EXERCISE DIRECTIONS » Go through the entries and write each one out again unchanged.

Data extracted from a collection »
BEGIN
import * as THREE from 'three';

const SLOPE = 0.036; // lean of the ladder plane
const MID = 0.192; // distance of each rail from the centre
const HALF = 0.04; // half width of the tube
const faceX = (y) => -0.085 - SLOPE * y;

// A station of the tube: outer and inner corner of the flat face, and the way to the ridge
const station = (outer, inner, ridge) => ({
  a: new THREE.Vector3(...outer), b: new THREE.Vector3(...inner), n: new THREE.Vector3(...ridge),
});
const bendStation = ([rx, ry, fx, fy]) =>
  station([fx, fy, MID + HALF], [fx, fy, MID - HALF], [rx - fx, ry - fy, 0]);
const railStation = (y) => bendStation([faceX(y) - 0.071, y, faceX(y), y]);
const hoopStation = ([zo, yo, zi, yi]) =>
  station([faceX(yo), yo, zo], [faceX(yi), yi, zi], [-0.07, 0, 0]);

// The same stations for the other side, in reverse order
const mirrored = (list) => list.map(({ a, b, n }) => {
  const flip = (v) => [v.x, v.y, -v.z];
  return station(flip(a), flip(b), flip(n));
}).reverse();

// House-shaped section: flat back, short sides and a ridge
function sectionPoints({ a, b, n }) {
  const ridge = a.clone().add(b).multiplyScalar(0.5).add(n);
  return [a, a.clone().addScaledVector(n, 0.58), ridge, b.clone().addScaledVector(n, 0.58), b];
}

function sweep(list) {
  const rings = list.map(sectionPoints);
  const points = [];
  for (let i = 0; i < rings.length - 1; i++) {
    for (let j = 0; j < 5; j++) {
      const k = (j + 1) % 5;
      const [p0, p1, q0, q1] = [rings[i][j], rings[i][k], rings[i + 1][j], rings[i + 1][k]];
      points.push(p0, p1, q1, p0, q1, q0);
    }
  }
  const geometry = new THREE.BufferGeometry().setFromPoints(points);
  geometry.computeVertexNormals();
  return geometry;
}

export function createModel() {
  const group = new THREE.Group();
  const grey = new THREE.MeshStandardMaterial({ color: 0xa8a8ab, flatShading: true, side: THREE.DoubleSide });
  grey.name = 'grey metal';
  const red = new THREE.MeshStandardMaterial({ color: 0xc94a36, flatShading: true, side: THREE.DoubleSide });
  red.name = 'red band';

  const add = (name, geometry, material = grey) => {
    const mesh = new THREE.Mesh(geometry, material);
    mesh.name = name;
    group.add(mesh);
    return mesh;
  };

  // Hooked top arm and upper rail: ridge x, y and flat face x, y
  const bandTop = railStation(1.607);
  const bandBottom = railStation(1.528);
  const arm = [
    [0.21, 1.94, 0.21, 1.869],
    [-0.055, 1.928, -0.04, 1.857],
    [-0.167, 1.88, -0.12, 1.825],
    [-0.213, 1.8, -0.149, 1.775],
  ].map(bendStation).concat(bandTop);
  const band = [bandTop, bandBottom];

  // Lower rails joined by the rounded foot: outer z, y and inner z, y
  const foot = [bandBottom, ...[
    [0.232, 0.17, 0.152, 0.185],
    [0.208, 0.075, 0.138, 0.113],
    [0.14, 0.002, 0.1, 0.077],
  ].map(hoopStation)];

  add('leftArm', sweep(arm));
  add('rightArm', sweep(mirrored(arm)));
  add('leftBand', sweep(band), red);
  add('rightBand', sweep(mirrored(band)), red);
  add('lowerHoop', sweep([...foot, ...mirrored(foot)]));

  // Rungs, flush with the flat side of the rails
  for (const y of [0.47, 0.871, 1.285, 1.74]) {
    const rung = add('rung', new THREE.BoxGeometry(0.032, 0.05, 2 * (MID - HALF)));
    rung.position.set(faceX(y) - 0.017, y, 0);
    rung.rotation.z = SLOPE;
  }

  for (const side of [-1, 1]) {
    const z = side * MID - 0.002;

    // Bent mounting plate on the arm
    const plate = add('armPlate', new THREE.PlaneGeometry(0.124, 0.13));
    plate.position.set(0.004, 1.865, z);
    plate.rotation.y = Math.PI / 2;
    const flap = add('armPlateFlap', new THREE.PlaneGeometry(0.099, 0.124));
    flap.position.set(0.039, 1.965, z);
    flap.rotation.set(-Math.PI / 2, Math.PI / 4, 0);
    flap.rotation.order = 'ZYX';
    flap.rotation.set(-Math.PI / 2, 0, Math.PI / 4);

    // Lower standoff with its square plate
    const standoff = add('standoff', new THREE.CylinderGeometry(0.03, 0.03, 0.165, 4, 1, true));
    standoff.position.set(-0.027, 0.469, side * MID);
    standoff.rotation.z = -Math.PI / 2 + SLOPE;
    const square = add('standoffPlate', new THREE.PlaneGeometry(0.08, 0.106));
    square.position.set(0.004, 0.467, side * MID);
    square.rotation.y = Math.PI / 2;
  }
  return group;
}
END
ANSWER SECTION »
import * as THREE from 'three';

const SLOPE = 0.036; // lean of the ladder plane
const MID = 0.192; // distance of each rail from the centre
const HALF = 0.04; // half width of the tube
const faceX = (y) => -0.085 - SLOPE * y;

// A station of the tube: outer and inner corner of the flat face, and the way to the ridge
const station = (outer, inner, ridge) => ({
  a: new THREE.Vector3(...outer), b: new THREE.Vector3(...inner), n: new THREE.Vector3(...ridge),
});
const bendStation = ([rx, ry, fx, fy]) =>
  station([fx, fy, MID + HALF], [fx, fy, MID - HALF], [rx - fx, ry - fy, 0]);
const railStation = (y) => bendStation([faceX(y) - 0.071, y, faceX(y), y]);
const hoopStation = ([zo, yo, zi, yi]) =>
  station([faceX(yo), yo, zo], [faceX(yi), yi, zi], [-0.07, 0, 0]);

// The same stations for the other side, in reverse order
const mirrored = (list) => list.map(({ a, b, n }) => {
  const flip = (v) => [v.x, v.y, -v.z];
  return station(flip(a), flip(b), flip(n));
}).reverse();

// House-shaped section: flat back, short sides and a ridge
function sectionPoints({ a, b, n }) {
  const ridge = a.clone().add(b).multiplyScalar(0.5).add(n);
  return [a, a.clone().addScaledVector(n, 0.58), ridge, b.clone().addScaledVector(n, 0.58), b];
}

function sweep(list) {
  const rings = list.map(sectionPoints);
  const points = [];
  for (let i = 0; i < rings.length - 1; i++) {
    for (let j = 0; j < 5; j++) {
      const k = (j + 1) % 5;
      const [p0, p1, q0, q1] = [rings[i][j], rings[i][k], rings[i + 1][j], rings[i + 1][k]];
      points.push(p0, p1, q1, p0, q1, q0);
    }
  }
  const geometry = new THREE.BufferGeometry().setFromPoints(points);
  geometry.computeVertexNormals();
  return geometry;
}

export function createModel() {
  const group = new THREE.Group();
  const grey = new THREE.MeshStandardMaterial({ color: 0xa8a8ab, flatShading: true, side: THREE.DoubleSide });
  grey.name = 'grey metal';
  const red = new THREE.MeshStandardMaterial({ color: 0xc94a36, flatShading: true, side: THREE.DoubleSide });
  red.name = 'red band';

  const add = (name, geometry, material = grey) => {
    const mesh = new THREE.Mesh(geometry, material);
    mesh.name = name;
    group.add(mesh);
    return mesh;
  };

  // Hooked top arm and upper rail: ridge x, y and flat face x, y
  const bandTop = railStation(1.607);
  const bandBottom = railStation(1.528);
  const arm = [
    [0.21, 1.94, 0.21, 1.869],
    [-0.055, 1.928, -0.04, 1.857],
    [-0.167, 1.88, -0.12, 1.825],
    [-0.213, 1.8, -0.149, 1.775],
  ].map(bendStation).concat(bandTop);
  const band = [bandTop, bandBottom];

  // Lower rails joined by the rounded foot: outer z, y and inner z, y
  const foot = [bandBottom, ...[
    [0.232, 0.17, 0.152, 0.185],
    [0.208, 0.075, 0.138, 0.113],
    [0.14, 0.002, 0.1, 0.077],
  ].map(hoopStation)];

  add('leftArm', sweep(arm));
  add('rightArm', sweep(mirrored(arm)));
  add('leftBand', sweep(band), red);
  add('rightBand', sweep(mirrored(band)), red);
  add('lowerHoop', sweep([...foot, ...mirrored(foot)]));

  // Rungs, flush with the flat side of the rails
  for (const y of [0.47, 0.871, 1.285, 1.74]) {
    const rung = add('rung', new THREE.BoxGeometry(0.032, 0.05, 2 * (MID - HALF)));
    rung.position.set(faceX(y) - 0.017, y, 0);
    rung.rotation.z = SLOPE;
  }

  for (const side of [-1, 1]) {
    const z = side * MID - 0.002;

    // Bent mounting plate on the arm
    const plate = add('armPlate', new THREE.PlaneGeometry(0.124, 0.13));
    plate.position.set(0.004, 1.865, z);
    plate.rotation.y = Math.PI / 2;
    const flap = add('armPlateFlap', new THREE.PlaneGeometry(0.099, 0.124));
    flap.position.set(0.039, 1.965, z);
    flap.rotation.set(-Math.PI / 2, Math.PI / 4, 0);
    flap.rotation.order = 'ZYX';
    flap.rotation.set(-Math.PI / 2, 0, Math.PI / 4);

    // Lower standoff with its square plate
    const standoff = add('standoff', new THREE.CylinderGeometry(0.03, 0.03, 0.165, 4, 1, true));
    standoff.position.set(-0.027, 0.469, side * MID);
    standoff.rotation.z = -Math.PI / 2 + SLOPE;
    const square = add('standoffPlate', new THREE.PlaneGeometry(0.08, 0.106));
    square.position.set(0.004, 0.467, side * MID);
    square.rotation.y = Math.PI / 2;
  }
  return group;
}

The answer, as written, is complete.